• _Exercise goal_:
The answer should be an exact repeat of the stretch of material below from the line containing "for s in range(steps" through the line containing "return [(r *".

..............................

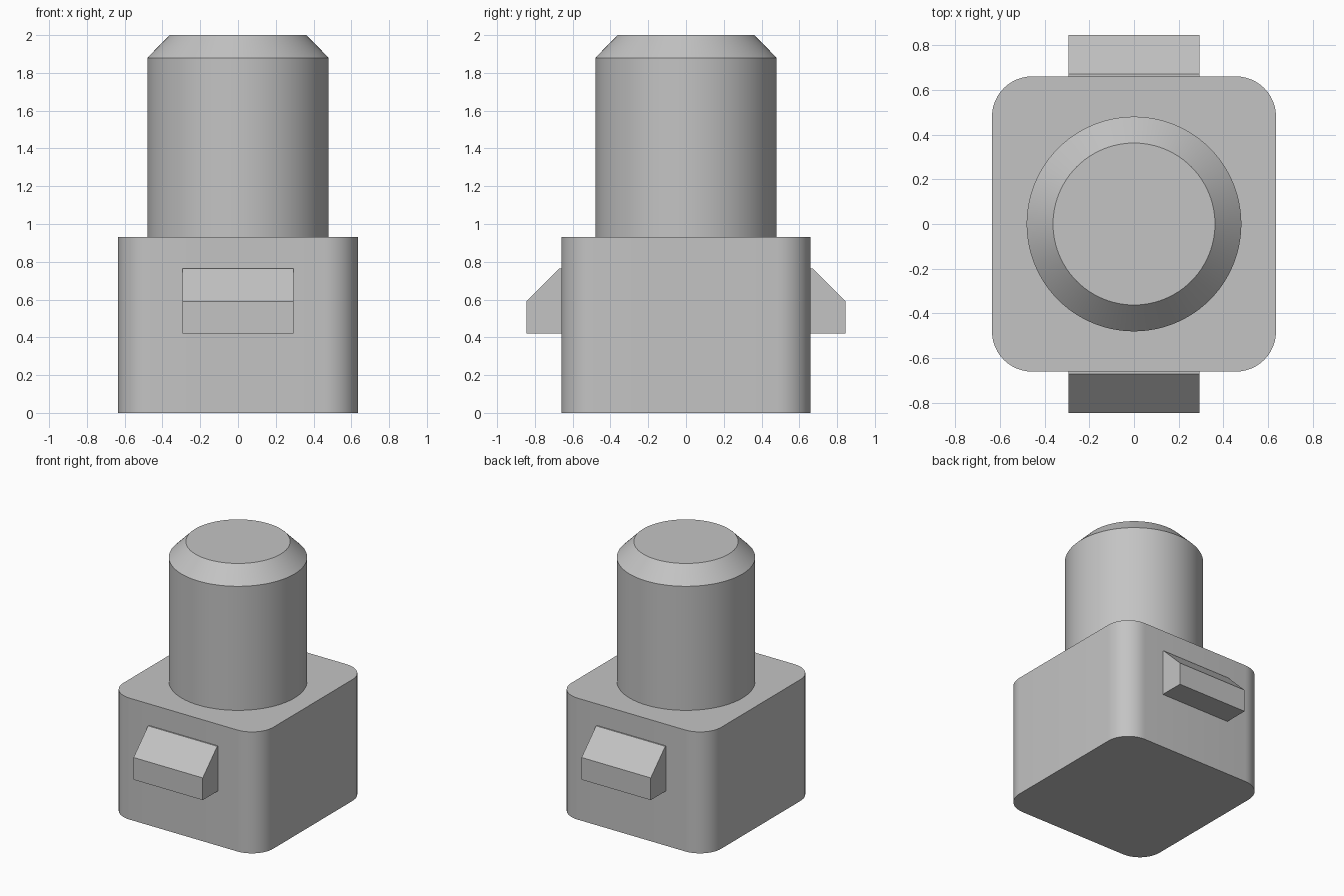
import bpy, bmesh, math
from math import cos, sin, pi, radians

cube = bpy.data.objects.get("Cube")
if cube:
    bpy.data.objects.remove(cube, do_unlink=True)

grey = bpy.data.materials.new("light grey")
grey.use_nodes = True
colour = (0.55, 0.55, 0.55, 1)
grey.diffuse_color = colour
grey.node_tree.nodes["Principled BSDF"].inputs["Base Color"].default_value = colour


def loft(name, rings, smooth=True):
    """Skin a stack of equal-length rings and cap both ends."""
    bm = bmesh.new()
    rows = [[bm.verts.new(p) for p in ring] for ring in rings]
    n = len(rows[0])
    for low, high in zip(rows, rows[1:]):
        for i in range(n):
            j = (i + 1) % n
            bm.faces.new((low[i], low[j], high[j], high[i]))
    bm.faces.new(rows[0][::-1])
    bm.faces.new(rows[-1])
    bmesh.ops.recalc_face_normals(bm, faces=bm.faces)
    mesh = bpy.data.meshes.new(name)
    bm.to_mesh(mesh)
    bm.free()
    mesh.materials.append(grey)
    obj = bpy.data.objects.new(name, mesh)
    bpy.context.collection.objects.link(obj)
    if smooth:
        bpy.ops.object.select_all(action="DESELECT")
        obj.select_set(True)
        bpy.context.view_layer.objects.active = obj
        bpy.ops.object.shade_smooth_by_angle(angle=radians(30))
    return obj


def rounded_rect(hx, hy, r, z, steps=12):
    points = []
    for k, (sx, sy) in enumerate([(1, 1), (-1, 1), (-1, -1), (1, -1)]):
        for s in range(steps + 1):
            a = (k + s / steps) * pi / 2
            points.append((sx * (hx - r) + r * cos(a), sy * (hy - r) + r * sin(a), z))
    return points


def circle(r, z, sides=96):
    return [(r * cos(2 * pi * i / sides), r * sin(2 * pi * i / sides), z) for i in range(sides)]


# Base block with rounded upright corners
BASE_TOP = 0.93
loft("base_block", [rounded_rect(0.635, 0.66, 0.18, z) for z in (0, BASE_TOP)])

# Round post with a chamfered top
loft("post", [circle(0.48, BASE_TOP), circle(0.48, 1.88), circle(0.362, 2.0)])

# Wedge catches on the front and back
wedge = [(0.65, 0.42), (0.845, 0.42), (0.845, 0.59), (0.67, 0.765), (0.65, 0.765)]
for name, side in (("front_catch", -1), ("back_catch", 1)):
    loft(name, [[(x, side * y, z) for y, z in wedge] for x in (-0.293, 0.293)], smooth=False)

..............................

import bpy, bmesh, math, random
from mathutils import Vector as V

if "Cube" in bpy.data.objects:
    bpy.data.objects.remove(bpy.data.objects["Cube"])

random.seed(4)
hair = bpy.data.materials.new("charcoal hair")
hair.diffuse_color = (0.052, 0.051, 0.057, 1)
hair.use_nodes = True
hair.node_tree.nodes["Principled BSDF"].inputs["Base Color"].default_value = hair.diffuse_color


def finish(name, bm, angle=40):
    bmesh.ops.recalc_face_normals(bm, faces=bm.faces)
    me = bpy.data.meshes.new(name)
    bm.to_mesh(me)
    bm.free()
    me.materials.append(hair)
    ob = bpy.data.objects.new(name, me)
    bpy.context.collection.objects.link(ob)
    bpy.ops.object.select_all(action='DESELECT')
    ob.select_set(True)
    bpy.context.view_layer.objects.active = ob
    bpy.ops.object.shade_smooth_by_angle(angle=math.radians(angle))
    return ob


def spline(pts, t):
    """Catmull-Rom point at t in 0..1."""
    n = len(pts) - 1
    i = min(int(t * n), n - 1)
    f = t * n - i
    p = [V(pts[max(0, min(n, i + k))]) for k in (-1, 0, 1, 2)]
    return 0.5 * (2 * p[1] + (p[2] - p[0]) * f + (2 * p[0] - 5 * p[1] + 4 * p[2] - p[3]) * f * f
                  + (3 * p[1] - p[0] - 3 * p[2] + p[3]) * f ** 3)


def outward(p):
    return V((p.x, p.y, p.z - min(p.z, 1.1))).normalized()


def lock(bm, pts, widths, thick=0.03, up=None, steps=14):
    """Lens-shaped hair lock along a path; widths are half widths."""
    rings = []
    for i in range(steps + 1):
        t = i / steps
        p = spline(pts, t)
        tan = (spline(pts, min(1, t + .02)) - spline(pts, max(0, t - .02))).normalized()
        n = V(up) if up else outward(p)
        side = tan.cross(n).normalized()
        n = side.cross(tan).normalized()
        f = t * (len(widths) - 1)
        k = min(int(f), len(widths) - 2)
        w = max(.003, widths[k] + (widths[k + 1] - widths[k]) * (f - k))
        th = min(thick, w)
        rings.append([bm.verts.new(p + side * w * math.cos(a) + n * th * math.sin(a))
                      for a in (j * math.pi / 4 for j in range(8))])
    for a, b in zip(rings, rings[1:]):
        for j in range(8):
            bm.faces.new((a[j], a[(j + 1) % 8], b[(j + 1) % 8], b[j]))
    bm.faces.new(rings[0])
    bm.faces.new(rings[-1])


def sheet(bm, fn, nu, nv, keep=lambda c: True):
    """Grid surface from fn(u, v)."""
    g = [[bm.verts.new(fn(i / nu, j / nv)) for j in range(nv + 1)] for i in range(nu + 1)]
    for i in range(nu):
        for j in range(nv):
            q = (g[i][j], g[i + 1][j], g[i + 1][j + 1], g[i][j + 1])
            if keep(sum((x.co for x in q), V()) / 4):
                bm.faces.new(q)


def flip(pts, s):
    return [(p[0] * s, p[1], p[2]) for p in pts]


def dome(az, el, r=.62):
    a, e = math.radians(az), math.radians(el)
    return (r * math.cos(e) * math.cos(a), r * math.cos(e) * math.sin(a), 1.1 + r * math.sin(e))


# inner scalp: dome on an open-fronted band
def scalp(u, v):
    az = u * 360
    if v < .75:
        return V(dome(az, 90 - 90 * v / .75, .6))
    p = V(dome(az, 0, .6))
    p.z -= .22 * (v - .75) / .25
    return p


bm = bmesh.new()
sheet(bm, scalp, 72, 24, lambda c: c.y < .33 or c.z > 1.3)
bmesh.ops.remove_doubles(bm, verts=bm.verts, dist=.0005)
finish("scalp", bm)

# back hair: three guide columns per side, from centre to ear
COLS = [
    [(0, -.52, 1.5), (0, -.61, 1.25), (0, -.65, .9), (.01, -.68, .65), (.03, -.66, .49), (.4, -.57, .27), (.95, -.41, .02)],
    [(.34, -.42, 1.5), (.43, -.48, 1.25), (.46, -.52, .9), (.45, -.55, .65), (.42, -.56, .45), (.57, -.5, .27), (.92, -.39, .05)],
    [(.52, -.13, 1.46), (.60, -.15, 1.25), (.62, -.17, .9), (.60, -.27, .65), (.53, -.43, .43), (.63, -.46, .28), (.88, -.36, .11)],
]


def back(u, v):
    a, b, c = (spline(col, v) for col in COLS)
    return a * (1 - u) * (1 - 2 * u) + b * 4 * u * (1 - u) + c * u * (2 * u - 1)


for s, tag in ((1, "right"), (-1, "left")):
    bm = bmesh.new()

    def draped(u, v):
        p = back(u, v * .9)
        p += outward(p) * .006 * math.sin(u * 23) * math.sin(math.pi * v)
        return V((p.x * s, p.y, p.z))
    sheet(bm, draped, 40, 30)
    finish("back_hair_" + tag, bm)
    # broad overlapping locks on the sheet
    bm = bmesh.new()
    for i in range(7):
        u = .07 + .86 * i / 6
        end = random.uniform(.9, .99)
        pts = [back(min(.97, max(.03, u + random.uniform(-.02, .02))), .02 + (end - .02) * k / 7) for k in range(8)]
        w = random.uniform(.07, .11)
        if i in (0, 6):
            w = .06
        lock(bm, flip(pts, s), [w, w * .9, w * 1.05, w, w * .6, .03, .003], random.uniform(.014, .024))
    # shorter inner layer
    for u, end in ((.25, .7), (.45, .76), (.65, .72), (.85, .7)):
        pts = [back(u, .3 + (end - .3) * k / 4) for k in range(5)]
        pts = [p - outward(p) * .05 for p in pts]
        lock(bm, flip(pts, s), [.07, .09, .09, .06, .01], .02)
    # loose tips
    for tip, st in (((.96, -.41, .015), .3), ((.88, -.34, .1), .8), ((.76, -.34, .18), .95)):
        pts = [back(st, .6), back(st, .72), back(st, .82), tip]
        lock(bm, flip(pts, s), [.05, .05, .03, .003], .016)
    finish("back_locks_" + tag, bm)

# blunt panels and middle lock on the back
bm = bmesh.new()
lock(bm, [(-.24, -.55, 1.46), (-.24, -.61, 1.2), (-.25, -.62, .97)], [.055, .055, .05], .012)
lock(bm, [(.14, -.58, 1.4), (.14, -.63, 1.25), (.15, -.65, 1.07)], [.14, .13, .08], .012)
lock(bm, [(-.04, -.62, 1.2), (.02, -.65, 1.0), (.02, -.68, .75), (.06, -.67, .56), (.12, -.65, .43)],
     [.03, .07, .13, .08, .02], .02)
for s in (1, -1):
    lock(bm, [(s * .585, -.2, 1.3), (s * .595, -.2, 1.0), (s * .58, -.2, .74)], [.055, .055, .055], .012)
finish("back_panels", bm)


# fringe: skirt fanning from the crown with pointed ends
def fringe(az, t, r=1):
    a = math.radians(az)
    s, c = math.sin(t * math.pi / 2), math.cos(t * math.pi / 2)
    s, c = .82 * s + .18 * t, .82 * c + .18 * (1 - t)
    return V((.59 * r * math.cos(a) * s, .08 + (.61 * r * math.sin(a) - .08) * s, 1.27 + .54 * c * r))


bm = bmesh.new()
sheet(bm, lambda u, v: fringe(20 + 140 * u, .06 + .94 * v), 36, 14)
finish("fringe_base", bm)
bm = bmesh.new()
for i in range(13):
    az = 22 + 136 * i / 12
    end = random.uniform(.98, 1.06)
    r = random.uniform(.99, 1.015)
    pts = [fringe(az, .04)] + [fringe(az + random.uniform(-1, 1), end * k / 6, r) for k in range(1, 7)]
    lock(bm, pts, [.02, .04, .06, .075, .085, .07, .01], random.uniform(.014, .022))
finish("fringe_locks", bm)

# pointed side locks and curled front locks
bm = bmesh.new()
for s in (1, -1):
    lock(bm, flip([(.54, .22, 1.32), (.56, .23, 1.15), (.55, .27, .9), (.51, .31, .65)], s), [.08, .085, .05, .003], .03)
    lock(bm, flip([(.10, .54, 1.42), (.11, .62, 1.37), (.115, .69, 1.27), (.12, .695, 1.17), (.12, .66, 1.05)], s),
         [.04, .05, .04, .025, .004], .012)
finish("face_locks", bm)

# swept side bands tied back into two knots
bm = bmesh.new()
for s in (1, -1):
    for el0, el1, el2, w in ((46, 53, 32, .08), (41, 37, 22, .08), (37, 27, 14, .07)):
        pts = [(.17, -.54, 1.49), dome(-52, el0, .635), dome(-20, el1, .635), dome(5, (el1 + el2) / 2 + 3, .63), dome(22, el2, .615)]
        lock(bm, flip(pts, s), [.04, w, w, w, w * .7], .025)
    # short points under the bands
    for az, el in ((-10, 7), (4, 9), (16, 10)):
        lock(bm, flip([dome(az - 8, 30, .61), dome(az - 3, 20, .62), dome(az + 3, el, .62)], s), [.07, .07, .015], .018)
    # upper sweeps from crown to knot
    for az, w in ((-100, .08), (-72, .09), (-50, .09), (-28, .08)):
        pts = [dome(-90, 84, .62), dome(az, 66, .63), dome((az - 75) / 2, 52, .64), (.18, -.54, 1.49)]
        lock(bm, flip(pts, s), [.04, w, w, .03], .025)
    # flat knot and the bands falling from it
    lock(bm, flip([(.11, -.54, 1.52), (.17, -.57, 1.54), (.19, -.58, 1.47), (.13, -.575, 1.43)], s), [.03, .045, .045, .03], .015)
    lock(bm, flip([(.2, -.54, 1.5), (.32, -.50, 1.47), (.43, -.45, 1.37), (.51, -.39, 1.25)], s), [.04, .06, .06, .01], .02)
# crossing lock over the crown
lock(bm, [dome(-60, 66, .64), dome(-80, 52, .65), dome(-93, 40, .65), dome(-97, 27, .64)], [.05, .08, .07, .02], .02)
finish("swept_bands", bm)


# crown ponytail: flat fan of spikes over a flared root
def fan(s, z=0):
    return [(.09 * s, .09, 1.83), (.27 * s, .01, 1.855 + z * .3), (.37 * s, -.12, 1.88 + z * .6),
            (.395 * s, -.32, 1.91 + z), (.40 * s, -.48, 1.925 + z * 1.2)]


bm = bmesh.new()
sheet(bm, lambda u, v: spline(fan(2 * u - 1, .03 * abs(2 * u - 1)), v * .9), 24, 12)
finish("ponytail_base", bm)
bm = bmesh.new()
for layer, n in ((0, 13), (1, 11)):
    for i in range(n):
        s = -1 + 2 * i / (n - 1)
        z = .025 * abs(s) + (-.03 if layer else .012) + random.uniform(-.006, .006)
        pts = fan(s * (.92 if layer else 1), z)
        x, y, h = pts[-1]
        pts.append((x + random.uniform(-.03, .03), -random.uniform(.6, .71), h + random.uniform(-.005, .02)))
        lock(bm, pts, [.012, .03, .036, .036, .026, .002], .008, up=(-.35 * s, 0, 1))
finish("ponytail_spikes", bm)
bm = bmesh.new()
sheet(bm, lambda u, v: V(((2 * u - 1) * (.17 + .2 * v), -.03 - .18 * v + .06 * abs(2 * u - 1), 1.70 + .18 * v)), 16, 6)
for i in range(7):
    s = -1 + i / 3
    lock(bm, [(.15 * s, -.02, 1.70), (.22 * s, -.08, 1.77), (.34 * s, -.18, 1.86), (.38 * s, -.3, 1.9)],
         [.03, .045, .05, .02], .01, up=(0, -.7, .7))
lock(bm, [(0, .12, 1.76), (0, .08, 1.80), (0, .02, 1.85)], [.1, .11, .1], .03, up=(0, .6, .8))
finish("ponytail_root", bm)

..............................

• _Your response_:
        for s in range(steps + 1):
            a = (k + s / steps) * pi / 2
            points.append((sx * (hx - r) + r * cos(a), sy * (hy - r) + r * sin(a), z))
    return points


def circle(r, z, sides=96):
    return [(r * cos(2 * pi * i / sides), r * sin(2 * pi * i / sides), z) for i in range(sides)]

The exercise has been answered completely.